The Arizona Daily Star reports that decommissioning the jets is part of an Air Force objective to drop some older, legacy weapon systems to help pay for new programs.
Air Force officials unveiled plans Feb. 10 to begin discontinuing several older platforms, including retiring some A-10s even as it refits others with new wings.
“The Air Force sustains our commitment to the Air Force’s most effective close-air-support platform, the A-10, with $161 million to continue the re-winging and avionics upgrades,” said Maj. Gen. John Pletcher, deputy assistant secretary for financial management and comptroller.
The retirement of the oldest A-10s that are the least ready for duty puts the Air Force on a path to field seven squadrons consisting of 218 modernized A-10s that will fly through the next two decades, Pletcher said.
Some of the Air Force's aging aircraft are getting retired, but the service abstained from divesting total fleets.
The Air Force first unveiled plans in 2015 to begin retiring the entire A-10 fleet starting in 2018.
Members of Congress including the late Sen. John McCain and McSally, who was in the House at the time, beat back the plan and helped push through funding to replace wings on A-10s.
McSally, who sits on the Senate Armed Services Committee, said in a statement that she met with Air Force leaders to tell them she did not intend to allow the 44 A-10s to be decommissioned in October.
Kirkpatrick, who is on the defense subcommittee of the House Appropriations Committee, said she plans to introduce a resolution asking Congress to continue A-10 funding.

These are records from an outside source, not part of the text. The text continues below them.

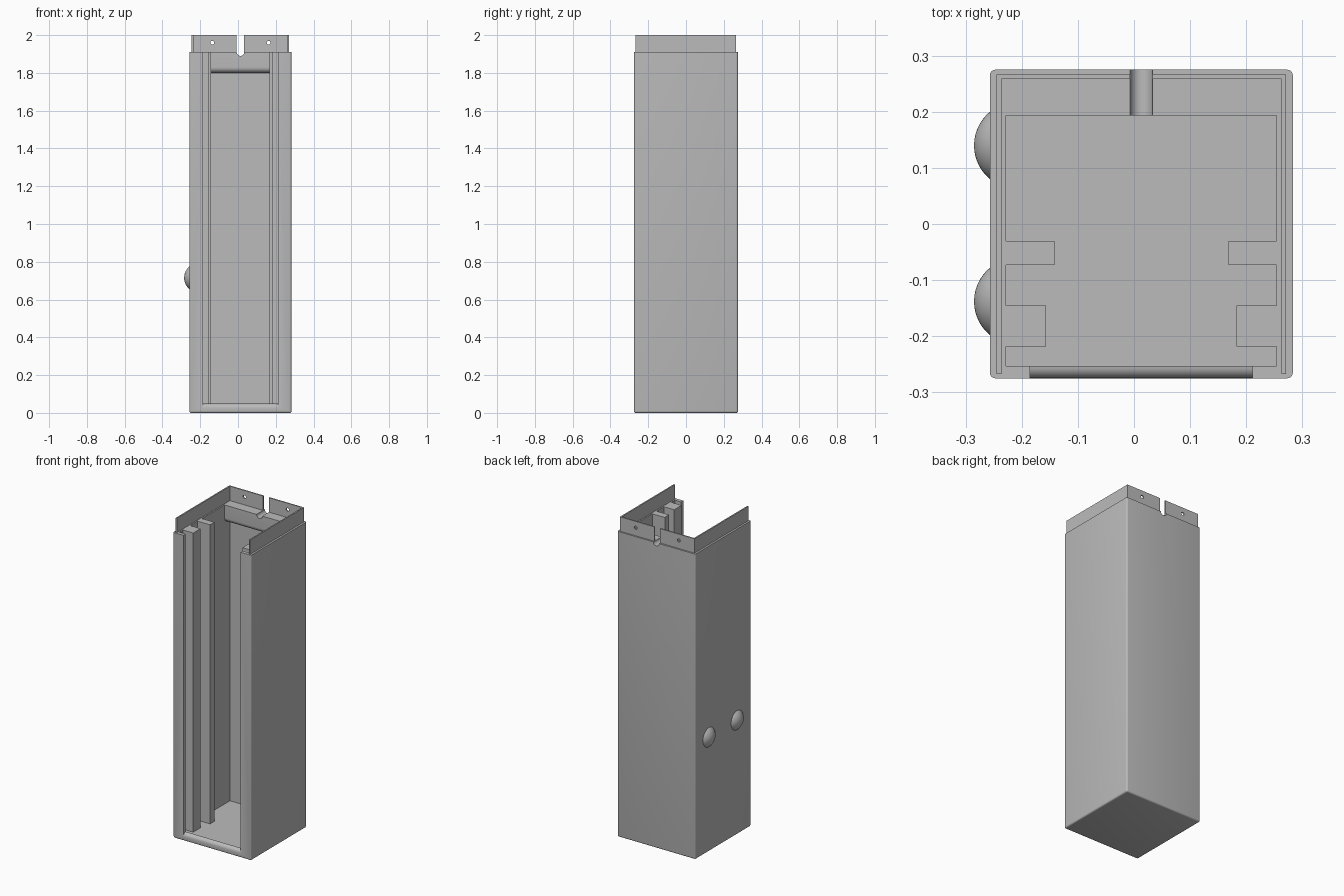
import bpy, bmesh, math
from mathutils import Vector

if "Cube" in bpy.data.objects:
    bpy.data.objects.remove(bpy.data.objects["Cube"])

CX = 0.013          # centre line of the housing
TOP = 1.91          # top of the main walls

grey = bpy.data.materials.new("plain grey")
grey.diffuse_color = (0.5, 0.5, 0.5, 1)
grey.use_nodes = True
grey.node_tree.nodes["Principled BSDF"].inputs["Base Color"].default_value = grey.diffuse_color


def finish(name, bm):
    bmesh.ops.recalc_face_normals(bm, faces=bm.faces)
    me = bpy.data.meshes.new(name)
    bm.to_mesh(me)
    bm.free()
    ob = bpy.data.objects.new(name, me)
    bpy.context.collection.objects.link(ob)
    me.materials.append(grey)
    return ob


def prism(name, pts, axis, a, b):
    """Extrude a 2D outline along an axis from a to b."""
    place = {"x": lambda u, v: (a, u, v),
             "y": lambda u, v: (u, a, v),
             "z": lambda u, v: (u, v, a)}[axis]
    bm = bmesh.new()
    face = bm.faces.new([bm.verts.new(place(u, v)) for u, v in pts])
    ext = bmesh.ops.extrude_face_region(bm, geom=[face])
    move = Vector([(b - a) * (axis == k) for k in "xyz"])
    bmesh.ops.translate(bm, vec=move, verts=[g for g in ext["geom"]
                                             if isinstance(g, bmesh.types.BMVert)])
    return finish(name, bm)


def rect(u0, u1, v0, v1):
    return [(u0, v0), (u1, v0), (u1, v1), (u0, v1)]


def arc(u, v, r, a0, a1, n):
    return [(u + r * math.cos(math.radians(a0 + (a1 - a0) * i / n)),
             v + r * math.sin(math.radians(a0 + (a1 - a0) * i / n))) for i in range(n + 1)]


def mirrored(half):
    """Outline from (half width, y) points, mirrored about the centre line."""
    return [(CX + w, y) for w, y in half] + [(CX - w, y) for w, y in reversed(half)]


def activate(ob):
    bpy.ops.object.select_all(action="DESELECT")
    ob.select_set(True)
    bpy.context.view_layer.objects.active = ob


def combine(ob, other, op, keep=False):
    activate(ob)
    mod = ob.modifiers.new("combine", "BOOLEAN")
    mod.operation, mod.object, mod.solver = op, other, "EXACT"
    bpy.ops.object.modifier_apply(modifier=mod.name)
    if not keep:
        bpy.data.objects.remove(other)


# housing block with rounded vertical and bottom edges
housing = prism("housing", rect(-0.257, 0.283, -0.275, 0.275), "z", 0, TOP)
bm = bmesh.new()
bm.from_mesh(housing.data)
edges = [e for e in bm.edges if min(v.co.z for v in e.verts) < 0.01]
bmesh.ops.bevel(bm, geom=edges, offset=0.01, segments=4, profile=0.5, affect="EDGES")
bm.to_mesh(housing.data)
bm.free()

# cavity leaving the panel groove, front posts and rear rails on both sides
cavity = prism("cavity_cutter", mirrored([
    (0.241, -0.253), (0.241, -0.218), (0.170, -0.218), (0.170, -0.145),
    (0.241, -0.145), (0.241, -0.073), (0.155, -0.073), (0.155, -0.030),
    (0.241, -0.030), (0.241, 0.246)]), "z", 0.04, 2.2)
combine(housing, cavity, "DIFFERENCE")

# front opening with a rounded sill
sill = arc(-0.253, 0.027, 0.022, 180, 90, 6)
opening = prism("opening_cutter",
                [(-0.3, 0.027)] + sill + [(-0.24, 0.049), (-0.24, 2.2), (-0.3, 2.2)],
                "x", CX - 0.198, CX + 0.198)
combine(housing, opening, "DIFFERENCE")

# thick ledge at the top of the back wall, rounded underneath
ledge = prism("ledge", arc(0.223, 1.83, 0.03, 180, 270, 8)
              + [(0.26, 1.80), (0.26, TOP), (0.193, TOP)], "x", -0.24, 0.266)
combine(housing, ledge, "UNION")

# thin collar on three sides
collar = prism("collar", mirrored([(0.2495, -0.267), (0.258, -0.267), (0.258, 0.266)])[:3]
               + mirrored([(0.2495, -0.267), (0.258, -0.267), (0.258, 0.266)])[3:]
               + [(CX - 0.2495, 0.258), (CX + 0.2495, 0.258)], "z", TOP, 2.0)

# cable slot through collar and ledge
slot = prism("slot_cutter", arc(CX, TOP, 0.02, 180, 360, 12)
             + [(CX + 0.02, 2.2), (CX - 0.02, 2.2)], "y", 0.15, 0.4)
combine(housing, slot, "DIFFERENCE", keep=True)
combine(collar, slot, "DIFFERENCE")

# screw holes in the back of the collar
for side in (-1, 1):
    hole = prism("hole_cutter", arc(CX + side * 0.149, 1.96, 0.01, 0, 345, 23), "y", 0.2, 0.4)
    combine(collar, hole, "DIFFERENCE")

# two domed buttons on the left side
R, A = 0.078, math.degrees(math.asin(0.062 / 0.078))
for name, y in (("front_button", -0.138), ("rear_button", 0.14)):
    bm = bmesh.new()
    path = [bm.verts.new((-0.207 + u, y, 0.715 + v)) for u, v in arc(0, 0, R, 180, 180 - A, 10)]
    geom = path + [bm.edges.new(p) for p in zip(path, path[1:])]
    bmesh.ops.spin(bm, geom=geom, cent=(-0.207, y, 0.715), axis=(1, 0, 0),
                   angle=math.tau, steps=32)
    bmesh.ops.remove_doubles(bm, verts=bm.verts, dist=0.0001)
    finish(name, bm)

for ob in bpy.context.collection.objects:
    activate(ob)
    bpy.ops.object.shade_smooth_by_angle(angle=math.radians(30))
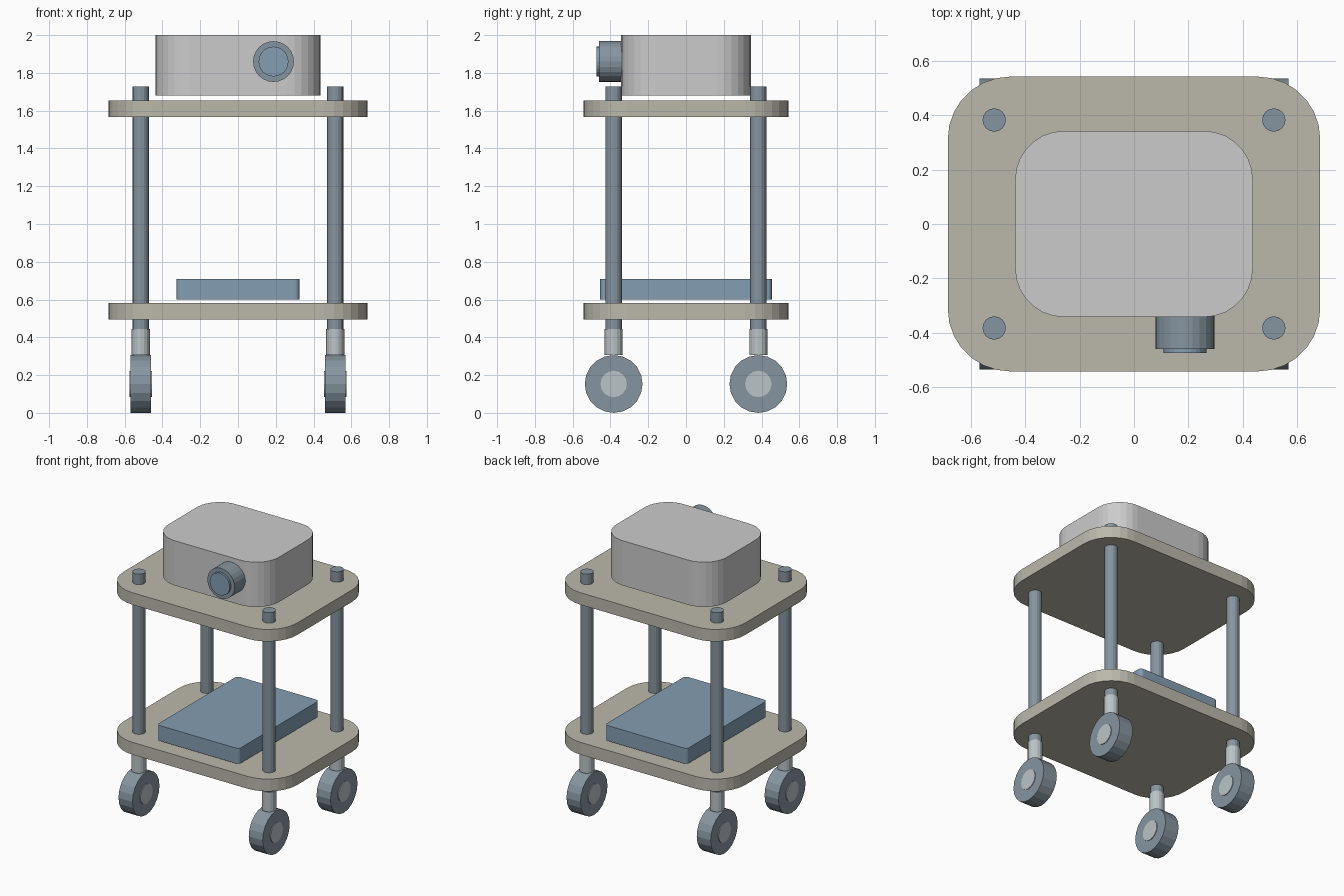
import bpy, bmesh
from math import pi, cos, sin

if "Cube" in bpy.data.objects:
    bpy.data.objects.remove(bpy.data.objects["Cube"])


def material(name, rgb):
    m = bpy.data.materials.new(name)
    m.diffuse_color = (*rgb, 1)
    m.use_nodes = True
    m.node_tree.nodes["Principled BSDF"].inputs["Base Color"].default_value = m.diffuse_color
    return m


BEIGE = material("beige", (0.50, 0.48, 0.41))
STEEL = material("steel", (0.24, 0.30, 0.35))
SILVER = material("silver", (0.50, 0.55, 0.57))
BLUE = material("blue", (0.23, 0.34, 0.44))


def finish(bm, name, mat):
    bmesh.ops.recalc_face_normals(bm, faces=bm.faces[:])
    me = bpy.data.meshes.new(name)
    bm.to_mesh(me)
    bm.free()
    ob = bpy.data.objects.new(name, me)
    bpy.context.collection.objects.link(ob)
    if mat:
        me.materials.append(mat)
    return ob


def slab(name, hx, hy, z0, z1, r, mat=None, seg=7):
    """Rounded rectangle extruded from z0 to z1."""
    bm = bmesh.new()
    verts = []
    for q, (sx, sy) in enumerate([(1, 1), (-1, 1), (-1, -1), (1, -1)]):
        for i in range(seg + 1):
            a = (q + i / seg) * pi / 2
            verts.append(bm.verts.new((sx * (hx - r) + r * cos(a),
                                       sy * (hy - r) + r * sin(a), z0)))
    face = bm.faces.new(verts)
    top = bmesh.ops.extrude_face_region(bm, geom=[face], use_keep_orig=True)
    bmesh.ops.translate(bm, vec=(0, 0, z1 - z0),
                        verts=[v for v in top["geom"] if isinstance(v, bmesh.types.BMVert)])
    return finish(bm, name, mat)


def cylinder(name, loc, r, depth, mat, axis="z", sides=16):
    bm = bmesh.new()
    bmesh.ops.create_cone(bm, cap_ends=True, segments=sides, radius1=r, radius2=r, depth=depth)
    ob = finish(bm, name, mat)
    ob.location = loc
    ob.rotation_euler = {"x": (0, pi / 2, 0), "y": (pi / 2, 0, 0), "z": (0, 0, 0)}[axis]
    return ob


# Shelves, battery pack and head housing
slab("lower_shelf", 0.686, 0.543, 0.495, 0.583, 0.23, BEIGE)
slab("upper_shelf", 0.686, 0.543, 1.567, 1.653, 0.23, BEIGE)
slab("battery_pack", 0.325, 0.454, 0.60, 0.71, 0.025, BLUE, seg=4)
slab("head_housing", 0.438, 0.343, 1.68, 2.0, 0.18)

# Camera barrel and lens on the front of the housing
cylinder("camera_barrel", (0.188, -0.395, 1.86), 0.108, 0.13, STEEL, "y", 24)
cylinder("camera_lens", (0.188, -0.4575, 1.86), 0.079, 0.035, BLUE, "y", 24)

# Posts and casters at the four corners
for sx, side in ((-1, "left"), (1, "right")):
    for sy, end in ((-1, "front"), (1, "back")):
        x, y, tag = sx * 0.515, sy * 0.383, f"{end}_{side}"
        cylinder(f"post_{tag}", (x, y, 1.085), 0.043, 1.285, STEEL)
        cylinder(f"caster_stem_{tag}", (x, y, 0.3755), 0.048, 0.139, SILVER)
        cylinder(f"wheel_{tag}", (x, y, 0.153), 0.153, 0.11, STEEL, "x", 20)
        cylinder(f"hub_{tag}", (x, y, 0.153), 0.07, 0.12, SILVER, "x", 16)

“I am actively engaging with the Air Force to ensure that there is no negative impact to our squadrons at" Davis-Monthan, Kirkpatrick said in a statement.